[[ TASK INPUTS, beginning ]]

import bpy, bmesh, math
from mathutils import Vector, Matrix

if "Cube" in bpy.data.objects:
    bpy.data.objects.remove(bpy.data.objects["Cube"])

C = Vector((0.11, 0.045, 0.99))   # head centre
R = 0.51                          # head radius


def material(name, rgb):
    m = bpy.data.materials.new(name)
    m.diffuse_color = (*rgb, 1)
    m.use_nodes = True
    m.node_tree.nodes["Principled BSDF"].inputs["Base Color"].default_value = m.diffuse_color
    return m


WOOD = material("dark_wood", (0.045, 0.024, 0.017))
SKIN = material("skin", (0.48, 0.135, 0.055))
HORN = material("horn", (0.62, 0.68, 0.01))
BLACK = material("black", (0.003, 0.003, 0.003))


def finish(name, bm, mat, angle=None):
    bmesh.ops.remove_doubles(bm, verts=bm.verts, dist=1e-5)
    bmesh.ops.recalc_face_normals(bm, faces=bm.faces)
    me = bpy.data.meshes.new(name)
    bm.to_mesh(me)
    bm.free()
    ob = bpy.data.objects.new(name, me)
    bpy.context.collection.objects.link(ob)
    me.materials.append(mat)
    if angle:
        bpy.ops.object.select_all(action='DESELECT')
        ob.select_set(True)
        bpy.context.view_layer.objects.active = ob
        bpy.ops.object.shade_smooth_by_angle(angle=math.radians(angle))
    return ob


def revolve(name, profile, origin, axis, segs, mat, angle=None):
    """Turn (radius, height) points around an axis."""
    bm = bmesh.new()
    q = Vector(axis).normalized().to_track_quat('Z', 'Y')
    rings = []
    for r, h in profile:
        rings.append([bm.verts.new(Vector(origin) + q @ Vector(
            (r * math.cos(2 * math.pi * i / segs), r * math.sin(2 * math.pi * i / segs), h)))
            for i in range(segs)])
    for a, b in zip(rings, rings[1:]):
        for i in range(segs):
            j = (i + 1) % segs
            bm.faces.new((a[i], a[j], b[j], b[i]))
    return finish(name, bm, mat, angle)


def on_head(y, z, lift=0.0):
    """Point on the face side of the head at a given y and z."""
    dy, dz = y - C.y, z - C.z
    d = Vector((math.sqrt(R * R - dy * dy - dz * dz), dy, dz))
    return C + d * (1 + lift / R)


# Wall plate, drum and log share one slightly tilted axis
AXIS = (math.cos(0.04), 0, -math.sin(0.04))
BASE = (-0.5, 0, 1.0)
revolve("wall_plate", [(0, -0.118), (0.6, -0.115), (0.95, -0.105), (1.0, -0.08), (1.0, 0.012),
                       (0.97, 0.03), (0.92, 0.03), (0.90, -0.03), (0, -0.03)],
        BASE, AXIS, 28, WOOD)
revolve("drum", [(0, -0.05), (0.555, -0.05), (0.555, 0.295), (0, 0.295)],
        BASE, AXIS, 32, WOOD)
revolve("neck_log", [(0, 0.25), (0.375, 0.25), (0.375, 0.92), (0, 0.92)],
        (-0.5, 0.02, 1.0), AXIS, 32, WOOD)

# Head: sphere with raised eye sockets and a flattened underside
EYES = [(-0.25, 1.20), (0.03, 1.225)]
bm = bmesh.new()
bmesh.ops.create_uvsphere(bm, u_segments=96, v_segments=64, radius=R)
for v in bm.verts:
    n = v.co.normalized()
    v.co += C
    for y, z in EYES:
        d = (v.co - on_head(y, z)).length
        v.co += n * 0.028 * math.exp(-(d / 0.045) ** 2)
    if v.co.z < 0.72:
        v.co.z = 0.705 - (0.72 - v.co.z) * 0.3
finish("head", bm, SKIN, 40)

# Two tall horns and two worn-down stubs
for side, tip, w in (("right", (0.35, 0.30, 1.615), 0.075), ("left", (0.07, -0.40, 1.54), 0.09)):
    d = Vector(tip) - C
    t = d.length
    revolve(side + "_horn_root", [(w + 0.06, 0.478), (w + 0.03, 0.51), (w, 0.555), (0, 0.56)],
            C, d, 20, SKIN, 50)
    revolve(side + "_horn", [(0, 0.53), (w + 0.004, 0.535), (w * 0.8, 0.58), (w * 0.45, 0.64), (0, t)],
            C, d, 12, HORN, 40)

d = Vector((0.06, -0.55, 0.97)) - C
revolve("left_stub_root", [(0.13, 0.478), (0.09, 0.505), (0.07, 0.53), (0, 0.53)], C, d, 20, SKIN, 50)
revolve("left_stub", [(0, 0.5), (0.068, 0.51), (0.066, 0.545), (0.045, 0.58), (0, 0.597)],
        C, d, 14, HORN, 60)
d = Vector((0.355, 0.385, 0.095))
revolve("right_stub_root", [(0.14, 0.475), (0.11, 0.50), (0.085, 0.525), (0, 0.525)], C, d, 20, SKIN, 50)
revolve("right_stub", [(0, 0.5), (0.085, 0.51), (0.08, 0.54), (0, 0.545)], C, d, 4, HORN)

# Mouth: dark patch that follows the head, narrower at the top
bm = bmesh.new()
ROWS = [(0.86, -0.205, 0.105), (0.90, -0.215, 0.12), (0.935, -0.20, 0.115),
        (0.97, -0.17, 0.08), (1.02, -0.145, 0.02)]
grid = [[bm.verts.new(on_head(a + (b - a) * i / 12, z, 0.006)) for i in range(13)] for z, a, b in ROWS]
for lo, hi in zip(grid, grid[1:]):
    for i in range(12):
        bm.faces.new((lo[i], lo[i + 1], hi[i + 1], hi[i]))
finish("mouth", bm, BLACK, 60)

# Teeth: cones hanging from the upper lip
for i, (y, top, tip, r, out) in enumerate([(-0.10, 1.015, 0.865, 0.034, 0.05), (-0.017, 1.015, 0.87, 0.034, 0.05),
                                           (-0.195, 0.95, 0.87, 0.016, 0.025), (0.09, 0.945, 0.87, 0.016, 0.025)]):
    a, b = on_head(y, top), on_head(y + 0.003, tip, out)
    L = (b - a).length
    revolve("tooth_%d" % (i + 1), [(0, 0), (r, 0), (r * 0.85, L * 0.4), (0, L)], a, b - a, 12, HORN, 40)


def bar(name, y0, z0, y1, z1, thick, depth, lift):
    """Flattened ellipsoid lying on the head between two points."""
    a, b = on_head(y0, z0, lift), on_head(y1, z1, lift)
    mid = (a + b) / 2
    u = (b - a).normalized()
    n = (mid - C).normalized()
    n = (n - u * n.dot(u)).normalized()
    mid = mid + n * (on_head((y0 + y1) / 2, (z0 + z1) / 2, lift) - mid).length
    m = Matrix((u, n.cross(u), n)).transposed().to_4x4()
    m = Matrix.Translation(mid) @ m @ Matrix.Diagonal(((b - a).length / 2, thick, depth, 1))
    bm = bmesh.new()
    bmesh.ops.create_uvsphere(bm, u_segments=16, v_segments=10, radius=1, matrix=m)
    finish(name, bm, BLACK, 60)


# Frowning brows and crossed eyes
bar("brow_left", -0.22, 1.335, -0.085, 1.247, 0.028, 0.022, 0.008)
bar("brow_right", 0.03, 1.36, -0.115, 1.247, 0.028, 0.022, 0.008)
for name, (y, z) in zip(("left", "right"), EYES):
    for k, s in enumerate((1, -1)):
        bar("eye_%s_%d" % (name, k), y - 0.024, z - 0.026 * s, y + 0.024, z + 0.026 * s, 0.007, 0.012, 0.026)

[[ TASK INPUTS, end ]]

ABOUT THIS EXERCISE: Give the entries again in full, with nothing changed.

WRITTEN RESPONSE:
import bpy, bmesh, math
from mathutils import Vector, Matrix

if "Cube" in bpy.data.objects:
    bpy.data.objects.remove(bpy.data.objects["Cube"])

C = Vector((0.11, 0.045, 0.99))   # head centre
R = 0.51                          # head radius


def material(name, rgb):
    m = bpy.data.materials.new(name)
    m.diffuse_color = (*rgb, 1)
    m.use_nodes = True
    m.node_tree.nodes["Principled BSDF"].inputs["Base Color"].default_value = m.diffuse_color
    return m


WOOD = material("dark_wood", (0.045, 0.024, 0.017))
SKIN = material("skin", (0.48, 0.135, 0.055))
HORN = material("horn", (0.62, 0.68, 0.01))
BLACK = material("black", (0.003, 0.003, 0.003))


def finish(name, bm, mat, angle=None):
    bmesh.ops.remove_doubles(bm, verts=bm.verts, dist=1e-5)
    bmesh.ops.recalc_face_normals(bm, faces=bm.faces)
    me = bpy.data.meshes.new(name)
    bm.to_mesh(me)
    bm.free()
    ob = bpy.data.objects.new(name, me)
    bpy.context.collection.objects.link(ob)
    me.materials.append(mat)
    if angle:
        bpy.ops.object.select_all(action='DESELECT')
        ob.select_set(True)
        bpy.context.view_layer.objects.active = ob
        bpy.ops.object.shade_smooth_by_angle(angle=math.radians(angle))
    return ob


def revolve(name, profile, origin, axis, segs, mat, angle=None):
    """Turn (radius, height) points around an axis."""
    bm = bmesh.new()
    q = Vector(axis).normalized().to_track_quat('Z', 'Y')
    rings = []
    for r, h in profile:
        rings.append([bm.verts.new(Vector(origin) + q @ Vector(
            (r * math.cos(2 * math.pi * i / segs), r * math.sin(2 * math.pi * i / segs), h)))
            for i in range(segs)])
    for a, b in zip(rings, rings[1:]):
        for i in range(segs):
            j = (i + 1) % segs
            bm.faces.new((a[i], a[j], b[j], b[i]))
    return finish(name, bm, mat, angle)


def on_head(y, z, lift=0.0):
    """Point on the face side of the head at a given y and z."""
    dy, dz = y - C.y, z - C.z
    d = Vector((math.sqrt(R * R - dy * dy - dz * dz), dy, dz))
    return C + d * (1 + lift / R)


# Wall plate, drum and log share one slightly tilted axis
AXIS = (math.cos(0.04), 0, -math.sin(0.04))
BASE = (-0.5, 0, 1.0)
revolve("wall_plate", [(0, -0.118), (0.6, -0.115), (0.95, -0.105), (1.0, -0.08), (1.0, 0.012),
                       (0.97, 0.03), (0.92, 0.03), (0.90, -0.03), (0, -0.03)],
        BASE, AXIS, 28, WOOD)
revolve("drum", [(0, -0.05), (0.555, -0.05), (0.555, 0.295), (0, 0.295)],
        BASE, AXIS, 32, WOOD)
revolve("neck_log", [(0, 0.25), (0.375, 0.25), (0.375, 0.92), (0, 0.92)],
        (-0.5, 0.02, 1.0), AXIS, 32, WOOD)

# Head: sphere with raised eye sockets and a flattened underside
EYES = [(-0.25, 1.20), (0.03, 1.225)]
bm = bmesh.new()
bmesh.ops.create_uvsphere(bm, u_segments=96, v_segments=64, radius=R)
for v in bm.verts:
    n = v.co.normalized()
    v.co += C
    for y, z in EYES:
        d = (v.co - on_head(y, z)).length
        v.co += n * 0.028 * math.exp(-(d / 0.045) ** 2)
    if v.co.z < 0.72:
        v.co.z = 0.705 - (0.72 - v.co.z) * 0.3
finish("head", bm, SKIN, 40)

# Two tall horns and two worn-down stubs
for side, tip, w in (("right", (0.35, 0.30, 1.615), 0.075), ("left", (0.07, -0.40, 1.54), 0.09)):
    d = Vector(tip) - C
    t = d.length
    revolve(side + "_horn_root", [(w + 0.06, 0.478), (w + 0.03, 0.51), (w, 0.555), (0, 0.56)],
            C, d, 20, SKIN, 50)
    revolve(side + "_horn", [(0, 0.53), (w + 0.004, 0.535), (w * 0.8, 0.58), (w * 0.45, 0.64), (0, t)],
            C, d, 12, HORN, 40)

d = Vector((0.06, -0.55, 0.97)) - C
revolve("left_stub_root", [(0.13, 0.478), (0.09, 0.505), (0.07, 0.53), (0, 0.53)], C, d, 20, SKIN, 50)
revolve("left_stub", [(0, 0.5), (0.068, 0.51), (0.066, 0.545), (0.045, 0.58), (0, 0.597)],
        C, d, 14, HORN, 60)
d = Vector((0.355, 0.385, 0.095))
revolve("right_stub_root", [(0.14, 0.475), (0.11, 0.50), (0.085, 0.525), (0, 0.525)], C, d, 20, SKIN, 50)
revolve("right_stub", [(0, 0.5), (0.085, 0.51), (0.08, 0.54), (0, 0.545)], C, d, 4, HORN)

# Mouth: dark patch that follows the head, narrower at the top
bm = bmesh.new()
ROWS = [(0.86, -0.205, 0.105), (0.90, -0.215, 0.12), (0.935, -0.20, 0.115),
        (0.97, -0.17, 0.08), (1.02, -0.145, 0.02)]
grid = [[bm.verts.new(on_head(a + (b - a) * i / 12, z, 0.006)) for i in range(13)] for z, a, b in ROWS]
for lo, hi in zip(grid, grid[1:]):
    for i in range(12):
        bm.faces.new((lo[i], lo[i + 1], hi[i + 1], hi[i]))
finish("mouth", bm, BLACK, 60)

# Teeth: cones hanging from the upper lip
for i, (y, top, tip, r, out) in enumerate([(-0.10, 1.015, 0.865, 0.034, 0.05), (-0.017, 1.015, 0.87, 0.034, 0.05),
                                           (-0.195, 0.95, 0.87, 0.016, 0.025), (0.09, 0.945, 0.87, 0.016, 0.025)]):
    a, b = on_head(y, top), on_head(y + 0.003, tip, out)
    L = (b - a).length
    revolve("tooth_%d" % (i + 1), [(0, 0), (r, 0), (r * 0.85, L * 0.4), (0, L)], a, b - a, 12, HORN, 40)


def bar(name, y0, z0, y1, z1, thick, depth, lift):
    """Flattened ellipsoid lying on the head between two points."""
    a, b = on_head(y0, z0, lift), on_head(y1, z1, lift)
    mid = (a + b) / 2
    u = (b - a).normalized()
    n = (mid - C).normalized()
    n = (n - u * n.dot(u)).normalized()
    mid = mid + n * (on_head((y0 + y1) / 2, (z0 + z1) / 2, lift) - mid).length
    m = Matrix((u, n.cross(u), n)).transposed().to_4x4()
    m = Matrix.Translation(mid) @ m @ Matrix.Diagonal(((b - a).length / 2, thick, depth, 1))
    bm = bmesh.new()
    bmesh.ops.create_uvsphere(bm, u_segments=16, v_segments=10, radius=1, matrix=m)
    finish(name, bm, BLACK, 60)


# Frowning brows and crossed eyes
bar("brow_left", -0.22, 1.335, -0.085, 1.247, 0.028, 0.022, 0.008)
bar("brow_right", 0.03, 1.36, -0.115, 1.247, 0.028, 0.022, 0.008)
for name, (y, z) in zip(("left", "right"), EYES):
    for k, s in enumerate((1, -1)):
        bar("eye_%s_%d" % (name, k), y - 0.024, z - 0.026 * s, y + 0.024, z + 0.026 * s, 0.007, 0.012, 0.026)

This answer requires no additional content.